Effects of preoperative roommate assignment on preoperative anxiety and recovery from coronary-bypass surgery

Health Psychol. 1987;6(6):525-43. doi: 10.1037//0278-6133.6.6.525.


This study examined the effect of preoperative roommate assignment on the preoperative anxiety and postoperative recovery of 27 male coronary-bypass patients. Patients were assigned preoperatively to a roommate who was either similar or dissimilar in his surgical status (preoperative vs. postoperative, respectively) and either similar or dissimilar in his type of operation (cardiac vs. noncardiac, respectively). The results indicated that the similarity/dissimilarity of a roommate's surgical status exerted important effects. Specifically, patients who before their operations had a postoperative roommate were less anxious preoperatively, were more ambulatory postoperatively, and were released more quickly from the hospital than patients who before their operations had a preoperative roommate. In contrast, the similarity/dissimilarity of the roommate's type of operation exerted no significant effects either separately or in interaction with the similarity of the roommate's surgical status. Theoretical implications, possible mechanisms, and practical implications for hospital policy are discussed.

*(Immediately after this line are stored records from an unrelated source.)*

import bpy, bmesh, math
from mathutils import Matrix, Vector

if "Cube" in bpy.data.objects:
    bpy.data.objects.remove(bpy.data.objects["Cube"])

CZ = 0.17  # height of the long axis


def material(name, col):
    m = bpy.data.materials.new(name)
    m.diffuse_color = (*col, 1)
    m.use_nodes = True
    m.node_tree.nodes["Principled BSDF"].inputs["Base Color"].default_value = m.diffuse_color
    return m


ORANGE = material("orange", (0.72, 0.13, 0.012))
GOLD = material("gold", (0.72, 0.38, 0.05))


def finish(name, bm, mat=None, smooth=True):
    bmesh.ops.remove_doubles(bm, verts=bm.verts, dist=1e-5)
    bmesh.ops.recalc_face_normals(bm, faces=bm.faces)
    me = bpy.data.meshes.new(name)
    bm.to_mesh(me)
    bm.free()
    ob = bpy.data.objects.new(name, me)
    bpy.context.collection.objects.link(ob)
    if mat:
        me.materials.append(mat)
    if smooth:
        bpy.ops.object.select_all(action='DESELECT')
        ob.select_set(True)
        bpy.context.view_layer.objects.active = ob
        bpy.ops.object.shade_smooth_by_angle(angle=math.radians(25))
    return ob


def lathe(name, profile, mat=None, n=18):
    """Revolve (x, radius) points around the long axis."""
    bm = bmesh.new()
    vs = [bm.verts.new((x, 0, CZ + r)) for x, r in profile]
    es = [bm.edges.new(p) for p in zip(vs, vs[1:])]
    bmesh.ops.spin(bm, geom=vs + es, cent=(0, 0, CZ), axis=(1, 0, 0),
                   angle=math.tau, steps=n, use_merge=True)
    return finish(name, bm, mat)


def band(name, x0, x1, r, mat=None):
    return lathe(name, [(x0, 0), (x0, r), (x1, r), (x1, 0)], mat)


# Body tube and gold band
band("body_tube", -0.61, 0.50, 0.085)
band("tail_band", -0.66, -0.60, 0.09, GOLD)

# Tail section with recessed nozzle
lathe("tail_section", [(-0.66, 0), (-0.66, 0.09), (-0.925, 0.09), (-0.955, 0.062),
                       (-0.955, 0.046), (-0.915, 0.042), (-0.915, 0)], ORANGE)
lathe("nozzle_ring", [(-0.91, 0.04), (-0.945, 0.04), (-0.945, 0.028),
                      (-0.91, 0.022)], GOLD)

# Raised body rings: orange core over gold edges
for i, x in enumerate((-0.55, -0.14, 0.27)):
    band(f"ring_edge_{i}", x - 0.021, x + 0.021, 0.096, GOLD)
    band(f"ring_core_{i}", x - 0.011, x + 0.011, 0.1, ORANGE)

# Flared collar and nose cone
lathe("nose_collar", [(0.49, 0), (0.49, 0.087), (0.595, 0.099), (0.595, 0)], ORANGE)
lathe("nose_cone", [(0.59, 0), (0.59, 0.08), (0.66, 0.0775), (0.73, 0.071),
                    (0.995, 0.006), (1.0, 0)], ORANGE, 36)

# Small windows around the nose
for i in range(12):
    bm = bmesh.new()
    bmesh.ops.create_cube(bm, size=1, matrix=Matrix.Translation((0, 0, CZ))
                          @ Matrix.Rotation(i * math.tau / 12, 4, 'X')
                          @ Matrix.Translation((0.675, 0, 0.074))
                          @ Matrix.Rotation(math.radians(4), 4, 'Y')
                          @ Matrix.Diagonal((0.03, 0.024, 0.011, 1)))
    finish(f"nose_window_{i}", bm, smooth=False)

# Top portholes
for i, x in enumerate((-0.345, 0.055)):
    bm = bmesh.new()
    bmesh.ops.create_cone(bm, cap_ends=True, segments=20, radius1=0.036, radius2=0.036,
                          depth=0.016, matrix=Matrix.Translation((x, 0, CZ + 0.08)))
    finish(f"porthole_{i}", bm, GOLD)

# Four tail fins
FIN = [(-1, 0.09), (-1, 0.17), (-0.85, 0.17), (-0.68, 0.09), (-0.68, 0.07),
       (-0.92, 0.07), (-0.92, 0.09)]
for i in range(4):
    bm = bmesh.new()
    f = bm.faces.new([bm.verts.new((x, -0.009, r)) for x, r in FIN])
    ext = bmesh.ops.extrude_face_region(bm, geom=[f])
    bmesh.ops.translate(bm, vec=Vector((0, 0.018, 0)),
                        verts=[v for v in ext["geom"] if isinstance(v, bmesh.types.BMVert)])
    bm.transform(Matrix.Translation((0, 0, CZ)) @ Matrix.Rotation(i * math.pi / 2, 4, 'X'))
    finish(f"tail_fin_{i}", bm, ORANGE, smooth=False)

Publication types

  • Research Support, Non-U.S. Gov't
  • Research Support, U.S. Gov't, P.H.S.

MeSH terms

  • Adaptation, Psychological
  • Aged
  • Anxiety / psychology*
  • Coronary Artery Bypass / psychology*
  • Health Facilities*
  • Humans
  • Length of Stay
  • Male
  • Middle Aged
  • Pain, Postoperative / psychology
  • Patients' Rooms*
  • Prognosis
  • Social Environment*
  • Social Support*